▸ Saved entries

+++

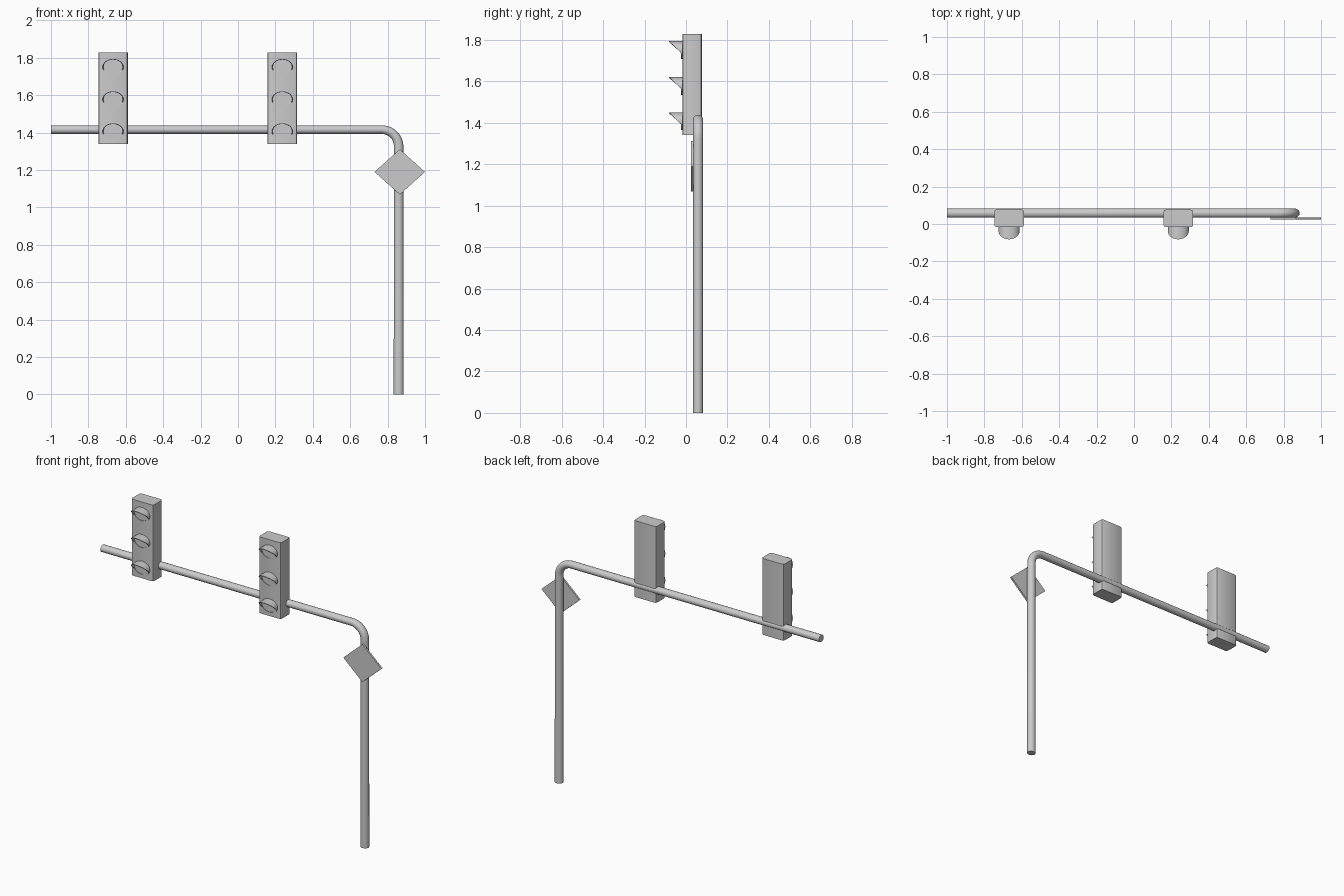
import bpy, bmesh
from math import sin, cos, pi, radians

if "Cube" in bpy.data.objects:
    bpy.data.objects.remove(bpy.data.objects["Cube"])

POLE_Y = 0.058


def finish(bm, name, smooth=True):
    bmesh.ops.recalc_face_normals(bm, faces=bm.faces)
    me = bpy.data.meshes.new(name)
    bm.to_mesh(me)
    bm.free()
    ob = bpy.data.objects.new(name, me)
    bpy.context.collection.objects.link(ob)
    bpy.context.view_layer.objects.active = ob
    for o in bpy.context.selected_objects:
        o.select_set(False)
    ob.select_set(True)
    if smooth:
        bpy.ops.object.shade_smooth_by_angle(angle=radians(35))
    return ob


def box(name, lo, hi, chamfer=0.0):
    bm = bmesh.new()
    bmesh.ops.create_cube(bm, size=1)
    for v in bm.verts:
        v.co = [(a + b) / 2 + c * (b - a) for a, b, c in zip(lo, hi, v.co)]
    if chamfer:
        edges = [e for e in bm.edges if abs(e.verts[0].co.z - e.verts[1].co.z) > 0.1]
        bmesh.ops.bevel(bm, geom=edges, offset=chamfer, segments=2, profile=0.5,
                        affect='EDGES')
    return finish(bm, name)


def mast_pole():
    # Round tube swept up the post, round the elbow and along the arm
    x, z, r, n = 0.859, 1.416, 0.09, 20
    path = [(x, 0.0, 0.0, 0.0265)]
    for i in range(11):
        a = pi / 2 * i / 10
        path.append((x - r + r * cos(a), z - r + r * sin(a), a, 0.0255 - 0.003 * i / 10))
    path.append((-1.0, z, pi / 2, 0.0225))
    bm = bmesh.new()
    rings = []
    for px, pz, a, rad in path:
        ring = []
        for k in range(n):
            t = 2 * pi * k / n
            u = rad * cos(t)
            ring.append(bm.verts.new((px + u * cos(a), POLE_Y + 0.0245 * sin(t),
                                      pz + u * sin(a))))
        rings.append(ring)
    for A, B in zip(rings, rings[1:]):
        for k in range(n):
            j = (k + 1) % n
            bm.faces.new((A[k], A[j], B[j], B[k]))
    bm.faces.new(rings[0])
    bm.faces.new(rings[-1])
    finish(bm, "mast_pole")


def visor(name, cx, cz, y0):
    # Slant-cut oval hood: deep at the top, a thin rim at the bottom
    n, rx, rz, wall = 32, 0.056, 0.043, 0.004
    bm = bmesh.new()
    loops = []
    for shrink, front in ((0, False), (0, True), (wall, True), (wall, False)):
        loop = []
        for k in range(n):
            t = 2 * pi * k / n
            s = sin(t)
            depth = max(0.006, 0.065 * (s * rz + 0.02) / (rz + 0.02))
            loop.append(bm.verts.new((cx + (rx - shrink) * cos(t),
                                      y0 - depth if front else y0 + 0.003,
                                      cz + (rz - shrink) * s)))
        loops.append(loop)
    for A, B in zip(loops, loops[1:]):
        for k in range(n):
            j = (k + 1) % n
            bm.faces.new((A[k], A[j], B[j], B[k]))
    finish(bm, name)
    # Lens disc inside the hood
    bm = bmesh.new()
    rim = [bm.verts.new((cx + (rx - wall) * cos(2 * pi * k / n), y0 - 0.003,
                         cz + (rz - wall) * sin(2 * pi * k / n))) for k in range(n)]
    bm.faces.new(rim)
    finish(bm, name.replace("visor", "lens"), False)


mast_pole()

# Two signal heads with three lamps each
for side, cx in (("left", -0.668), ("right", 0.237)):
    box(f"signal_housing_{side}", (cx - 0.079, -0.017, 1.34),
        (cx + 0.079, 0.077, 1.829), 0.012)
    for lamp, cz in (("top", 1.751), ("middle", 1.578), ("bottom", 1.407)):
        visor(f"visor_{side}_{lamp}", cx, cz, -0.017)

# Thin diamond sign plate on the front of the post
bm = bmesh.new()
sx, sz = 0.865, 1.19
ring = [bm.verts.new((x, 0.024, z)) for x, z in
        ((sx + 0.135, sz), (sx, sz + 0.121), (sx - 0.135, sz), (sx, sz - 0.121))]
face = bm.faces.new(ring)
ext = bmesh.ops.extrude_face_region(bm, geom=[face])
for v in ext["geom"]:
    if isinstance(v, bmesh.types.BMVert):
        v.co.y += 0.012
finish(bm, "diamond_sign", False)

+++

▸ Task to complete
In the records above, collect each line with "rings".

▸ Task solution
    rings = []
        rings.append(ring)
    for A, B in zip(rings, rings[1:]):
    bm.faces.new(rings[0])
    bm.faces.new(rings[-1])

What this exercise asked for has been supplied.